While some cities like Vancouver and Penticton will see more rain and cloud during the winter months with temperatures hovering around the zero mark, winter in much of Canada can be very cold and come with a lot of snow. In addition, the days are already very short across Canada by mid-December, so you’ll have even fewer daylight hours than you would in autumn.
If you live in a prairie province or a city that is farther north, chances are good that you will deal with consistent cold weather throughout the winter months. This can be a challenge for similar reasons to spring and fall in that you will have to deal with excess moisture being tracked in and out of your home, however, the sub-zero temperatures can be even tougher to deal with.
Whether you’re doing a reno yourself or hiring a contractor, there will likely be tools and equipment that need to be used for the duration of the project and they may not operate properly in extreme cold, so be sure to factor in a warm, secure storage option.
Another factor to consider is whether or not ventilation is important during your home reno. If there will be chemicals used, a lot of dust, or painting involved, be sure to consider air quality. When it’s -30 degrees outside, we’re less likely to want to open doors and windows, which can result in poor or even dangerous air quality, so make sure you have a plan to keep the air inside your home clean and safe.
Pros of a winter renovation
Because of our often uncooperative Canadian weather, fewer people will choose to start a home renovation project during the winter. This means the cost of supplies and trades will likely be at their lowest because there’s less demand and competition.
So, if your renovation will be done entirely indoors, then winter might be a smart time of year for you to tackle it because you will probably save money and there’s less likelihood of you waiting on your contractor or trades because they will have more availability and flexibility.

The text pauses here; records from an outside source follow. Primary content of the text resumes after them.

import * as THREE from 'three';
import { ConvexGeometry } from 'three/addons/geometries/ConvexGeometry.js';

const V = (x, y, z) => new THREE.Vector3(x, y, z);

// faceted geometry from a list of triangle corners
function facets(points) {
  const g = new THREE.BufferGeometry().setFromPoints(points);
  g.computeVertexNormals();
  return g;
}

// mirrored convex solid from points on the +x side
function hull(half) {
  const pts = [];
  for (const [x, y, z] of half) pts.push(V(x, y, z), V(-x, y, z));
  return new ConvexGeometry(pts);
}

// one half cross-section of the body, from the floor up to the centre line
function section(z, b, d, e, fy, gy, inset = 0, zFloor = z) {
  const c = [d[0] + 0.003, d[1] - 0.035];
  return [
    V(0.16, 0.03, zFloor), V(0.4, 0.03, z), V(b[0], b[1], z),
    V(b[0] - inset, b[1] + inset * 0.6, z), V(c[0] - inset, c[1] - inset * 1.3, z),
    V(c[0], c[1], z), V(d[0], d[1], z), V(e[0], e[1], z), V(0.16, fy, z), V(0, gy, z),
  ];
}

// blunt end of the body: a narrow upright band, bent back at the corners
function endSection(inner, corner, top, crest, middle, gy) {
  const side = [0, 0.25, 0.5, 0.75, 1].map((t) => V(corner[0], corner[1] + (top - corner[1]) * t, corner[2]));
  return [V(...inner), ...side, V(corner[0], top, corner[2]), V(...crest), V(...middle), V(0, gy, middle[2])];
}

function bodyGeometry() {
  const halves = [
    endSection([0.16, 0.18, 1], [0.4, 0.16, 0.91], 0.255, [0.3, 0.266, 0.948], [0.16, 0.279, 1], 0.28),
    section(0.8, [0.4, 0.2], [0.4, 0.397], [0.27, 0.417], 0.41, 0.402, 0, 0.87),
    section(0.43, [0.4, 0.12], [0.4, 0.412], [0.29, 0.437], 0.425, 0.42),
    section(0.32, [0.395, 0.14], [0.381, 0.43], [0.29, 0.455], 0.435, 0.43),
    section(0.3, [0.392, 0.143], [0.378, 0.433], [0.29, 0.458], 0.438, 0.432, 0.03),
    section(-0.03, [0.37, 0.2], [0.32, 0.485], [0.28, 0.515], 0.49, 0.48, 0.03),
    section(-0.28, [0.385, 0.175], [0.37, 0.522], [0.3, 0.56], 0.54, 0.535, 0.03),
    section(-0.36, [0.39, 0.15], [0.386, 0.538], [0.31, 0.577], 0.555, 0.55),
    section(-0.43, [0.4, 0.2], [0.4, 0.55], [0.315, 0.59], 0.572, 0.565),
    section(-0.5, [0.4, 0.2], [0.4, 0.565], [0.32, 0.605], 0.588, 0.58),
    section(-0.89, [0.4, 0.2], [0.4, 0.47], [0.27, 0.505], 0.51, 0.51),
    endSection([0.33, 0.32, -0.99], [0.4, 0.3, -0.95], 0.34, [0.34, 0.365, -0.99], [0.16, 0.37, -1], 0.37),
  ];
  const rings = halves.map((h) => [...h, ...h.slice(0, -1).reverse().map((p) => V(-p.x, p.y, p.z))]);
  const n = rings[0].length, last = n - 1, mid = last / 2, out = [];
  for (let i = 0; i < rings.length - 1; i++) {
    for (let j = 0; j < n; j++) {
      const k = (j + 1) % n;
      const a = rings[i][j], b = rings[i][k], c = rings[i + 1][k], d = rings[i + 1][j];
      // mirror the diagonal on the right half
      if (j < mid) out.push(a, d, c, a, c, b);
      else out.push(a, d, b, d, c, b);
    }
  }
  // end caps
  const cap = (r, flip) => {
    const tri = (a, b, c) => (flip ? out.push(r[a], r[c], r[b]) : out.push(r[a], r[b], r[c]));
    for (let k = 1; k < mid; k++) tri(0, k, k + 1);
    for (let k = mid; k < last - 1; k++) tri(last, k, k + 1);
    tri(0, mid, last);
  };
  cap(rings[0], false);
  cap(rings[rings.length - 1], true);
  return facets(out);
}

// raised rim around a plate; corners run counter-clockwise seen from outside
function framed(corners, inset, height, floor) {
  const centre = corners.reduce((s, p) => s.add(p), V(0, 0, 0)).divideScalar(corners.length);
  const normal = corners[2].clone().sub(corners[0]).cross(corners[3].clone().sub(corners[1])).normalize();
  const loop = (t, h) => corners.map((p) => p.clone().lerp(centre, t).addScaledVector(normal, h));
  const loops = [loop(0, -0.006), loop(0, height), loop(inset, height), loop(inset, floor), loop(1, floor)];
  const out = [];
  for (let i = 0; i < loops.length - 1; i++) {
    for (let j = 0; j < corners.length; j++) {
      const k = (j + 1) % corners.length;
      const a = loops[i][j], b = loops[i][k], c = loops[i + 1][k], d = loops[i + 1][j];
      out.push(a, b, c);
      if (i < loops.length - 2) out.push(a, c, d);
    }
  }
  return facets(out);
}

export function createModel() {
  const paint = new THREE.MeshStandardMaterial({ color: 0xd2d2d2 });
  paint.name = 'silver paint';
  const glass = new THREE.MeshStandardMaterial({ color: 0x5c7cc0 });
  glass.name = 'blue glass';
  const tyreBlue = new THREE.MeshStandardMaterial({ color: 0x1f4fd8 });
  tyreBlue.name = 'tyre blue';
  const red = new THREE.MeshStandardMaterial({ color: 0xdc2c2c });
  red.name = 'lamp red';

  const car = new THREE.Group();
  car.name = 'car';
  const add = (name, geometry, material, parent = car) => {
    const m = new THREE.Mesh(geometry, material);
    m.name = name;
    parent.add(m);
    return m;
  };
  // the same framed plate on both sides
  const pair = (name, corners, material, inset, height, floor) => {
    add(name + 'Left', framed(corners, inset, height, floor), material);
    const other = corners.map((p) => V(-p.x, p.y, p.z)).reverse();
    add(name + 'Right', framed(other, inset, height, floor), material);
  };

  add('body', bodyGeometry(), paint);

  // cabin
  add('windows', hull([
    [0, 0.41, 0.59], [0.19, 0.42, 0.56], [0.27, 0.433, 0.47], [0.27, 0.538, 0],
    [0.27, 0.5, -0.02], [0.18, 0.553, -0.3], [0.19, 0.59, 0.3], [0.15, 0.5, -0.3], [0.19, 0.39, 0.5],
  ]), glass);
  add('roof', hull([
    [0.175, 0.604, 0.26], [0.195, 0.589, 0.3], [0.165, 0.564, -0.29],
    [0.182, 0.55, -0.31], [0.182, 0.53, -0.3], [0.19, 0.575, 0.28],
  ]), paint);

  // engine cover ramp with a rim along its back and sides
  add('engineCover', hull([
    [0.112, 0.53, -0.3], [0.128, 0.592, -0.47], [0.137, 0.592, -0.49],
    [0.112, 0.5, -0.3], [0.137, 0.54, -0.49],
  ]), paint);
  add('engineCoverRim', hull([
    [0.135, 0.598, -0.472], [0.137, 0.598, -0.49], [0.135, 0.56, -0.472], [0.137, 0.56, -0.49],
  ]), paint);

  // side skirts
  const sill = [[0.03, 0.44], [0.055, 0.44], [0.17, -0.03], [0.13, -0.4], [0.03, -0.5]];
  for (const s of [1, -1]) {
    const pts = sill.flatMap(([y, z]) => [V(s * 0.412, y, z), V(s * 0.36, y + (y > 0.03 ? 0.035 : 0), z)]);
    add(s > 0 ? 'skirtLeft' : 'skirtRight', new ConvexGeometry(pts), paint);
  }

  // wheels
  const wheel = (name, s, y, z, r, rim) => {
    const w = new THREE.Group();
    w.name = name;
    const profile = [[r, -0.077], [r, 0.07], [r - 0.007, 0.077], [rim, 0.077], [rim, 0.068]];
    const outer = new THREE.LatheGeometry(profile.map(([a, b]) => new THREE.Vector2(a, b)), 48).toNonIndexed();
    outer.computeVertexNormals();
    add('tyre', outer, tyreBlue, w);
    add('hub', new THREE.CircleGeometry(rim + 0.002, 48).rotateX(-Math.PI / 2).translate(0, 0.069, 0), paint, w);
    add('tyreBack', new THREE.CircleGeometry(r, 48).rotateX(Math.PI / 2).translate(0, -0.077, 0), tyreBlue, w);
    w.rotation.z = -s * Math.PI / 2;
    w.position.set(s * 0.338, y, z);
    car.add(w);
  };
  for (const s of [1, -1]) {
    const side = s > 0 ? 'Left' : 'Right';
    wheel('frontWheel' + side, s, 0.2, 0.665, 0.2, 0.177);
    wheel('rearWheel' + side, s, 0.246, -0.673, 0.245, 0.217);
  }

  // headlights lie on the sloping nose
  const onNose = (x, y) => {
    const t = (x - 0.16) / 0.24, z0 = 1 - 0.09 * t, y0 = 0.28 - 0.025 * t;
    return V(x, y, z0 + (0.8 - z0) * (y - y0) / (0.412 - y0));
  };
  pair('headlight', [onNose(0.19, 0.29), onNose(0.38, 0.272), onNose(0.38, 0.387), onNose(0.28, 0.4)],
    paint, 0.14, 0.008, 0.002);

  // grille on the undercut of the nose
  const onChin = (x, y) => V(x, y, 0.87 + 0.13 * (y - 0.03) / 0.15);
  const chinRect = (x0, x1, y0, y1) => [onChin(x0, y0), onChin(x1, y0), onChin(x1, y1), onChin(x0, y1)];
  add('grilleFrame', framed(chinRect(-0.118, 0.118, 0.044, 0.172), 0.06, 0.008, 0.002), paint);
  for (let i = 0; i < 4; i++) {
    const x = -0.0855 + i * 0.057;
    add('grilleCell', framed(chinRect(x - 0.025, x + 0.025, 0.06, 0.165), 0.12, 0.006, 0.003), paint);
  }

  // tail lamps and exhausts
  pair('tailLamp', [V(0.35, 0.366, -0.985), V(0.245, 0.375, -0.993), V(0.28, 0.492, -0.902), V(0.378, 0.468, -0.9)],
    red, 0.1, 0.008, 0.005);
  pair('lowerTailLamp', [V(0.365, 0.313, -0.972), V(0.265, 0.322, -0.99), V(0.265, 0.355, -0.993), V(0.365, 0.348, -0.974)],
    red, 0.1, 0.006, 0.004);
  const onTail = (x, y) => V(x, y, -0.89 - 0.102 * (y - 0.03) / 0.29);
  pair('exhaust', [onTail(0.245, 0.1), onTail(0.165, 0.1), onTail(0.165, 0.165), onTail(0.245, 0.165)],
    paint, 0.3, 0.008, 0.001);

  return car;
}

Also, unless you engage in a lot of winter activities, chances are you’ll also have more time on the weekends to take on projects around the house.